[EXERCISE BRIEF] Below are records; reproduce exactly the lines from the first through the one containing "colour = (0.53, 0.53, 0.53, 1)".

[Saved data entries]
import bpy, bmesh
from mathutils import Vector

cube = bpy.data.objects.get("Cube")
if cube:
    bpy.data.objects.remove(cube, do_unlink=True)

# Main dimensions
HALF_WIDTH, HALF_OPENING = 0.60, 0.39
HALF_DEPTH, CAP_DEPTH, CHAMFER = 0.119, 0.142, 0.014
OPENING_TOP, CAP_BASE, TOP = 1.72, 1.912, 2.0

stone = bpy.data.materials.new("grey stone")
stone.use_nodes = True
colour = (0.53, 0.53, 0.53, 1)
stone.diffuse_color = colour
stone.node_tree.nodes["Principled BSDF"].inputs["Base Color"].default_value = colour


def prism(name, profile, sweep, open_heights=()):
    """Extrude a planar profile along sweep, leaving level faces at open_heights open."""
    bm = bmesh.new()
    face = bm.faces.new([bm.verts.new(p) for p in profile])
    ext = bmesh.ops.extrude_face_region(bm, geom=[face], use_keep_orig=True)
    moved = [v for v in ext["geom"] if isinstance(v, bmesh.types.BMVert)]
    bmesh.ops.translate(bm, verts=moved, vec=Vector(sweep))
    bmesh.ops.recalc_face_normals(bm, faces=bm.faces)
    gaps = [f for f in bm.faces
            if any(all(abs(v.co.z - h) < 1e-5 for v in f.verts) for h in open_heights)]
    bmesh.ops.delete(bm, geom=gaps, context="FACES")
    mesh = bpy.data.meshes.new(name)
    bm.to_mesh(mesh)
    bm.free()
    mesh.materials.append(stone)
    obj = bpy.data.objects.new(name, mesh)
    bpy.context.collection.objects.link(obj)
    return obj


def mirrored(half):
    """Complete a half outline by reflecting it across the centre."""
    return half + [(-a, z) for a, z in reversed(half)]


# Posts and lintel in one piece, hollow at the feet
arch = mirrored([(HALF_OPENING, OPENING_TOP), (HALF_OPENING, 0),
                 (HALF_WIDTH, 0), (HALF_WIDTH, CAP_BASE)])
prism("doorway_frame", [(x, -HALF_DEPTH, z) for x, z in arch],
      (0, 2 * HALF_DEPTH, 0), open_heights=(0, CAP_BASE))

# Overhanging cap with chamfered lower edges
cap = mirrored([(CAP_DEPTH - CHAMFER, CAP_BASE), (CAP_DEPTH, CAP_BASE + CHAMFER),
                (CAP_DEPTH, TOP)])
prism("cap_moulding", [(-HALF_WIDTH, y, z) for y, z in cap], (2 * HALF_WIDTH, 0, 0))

[WRITTEN REPLY]
import bpy, bmesh
from mathutils import Vector

cube = bpy.data.objects.get("Cube")
if cube:
    bpy.data.objects.remove(cube, do_unlink=True)

# Main dimensions
HALF_WIDTH, HALF_OPENING = 0.60, 0.39
HALF_DEPTH, CAP_DEPTH, CHAMFER = 0.119, 0.142, 0.014
OPENING_TOP, CAP_BASE, TOP = 1.72, 1.912, 2.0

stone = bpy.data.materials.new("grey stone")
stone.use_nodes = True
colour = (0.53, 0.53, 0.53, 1)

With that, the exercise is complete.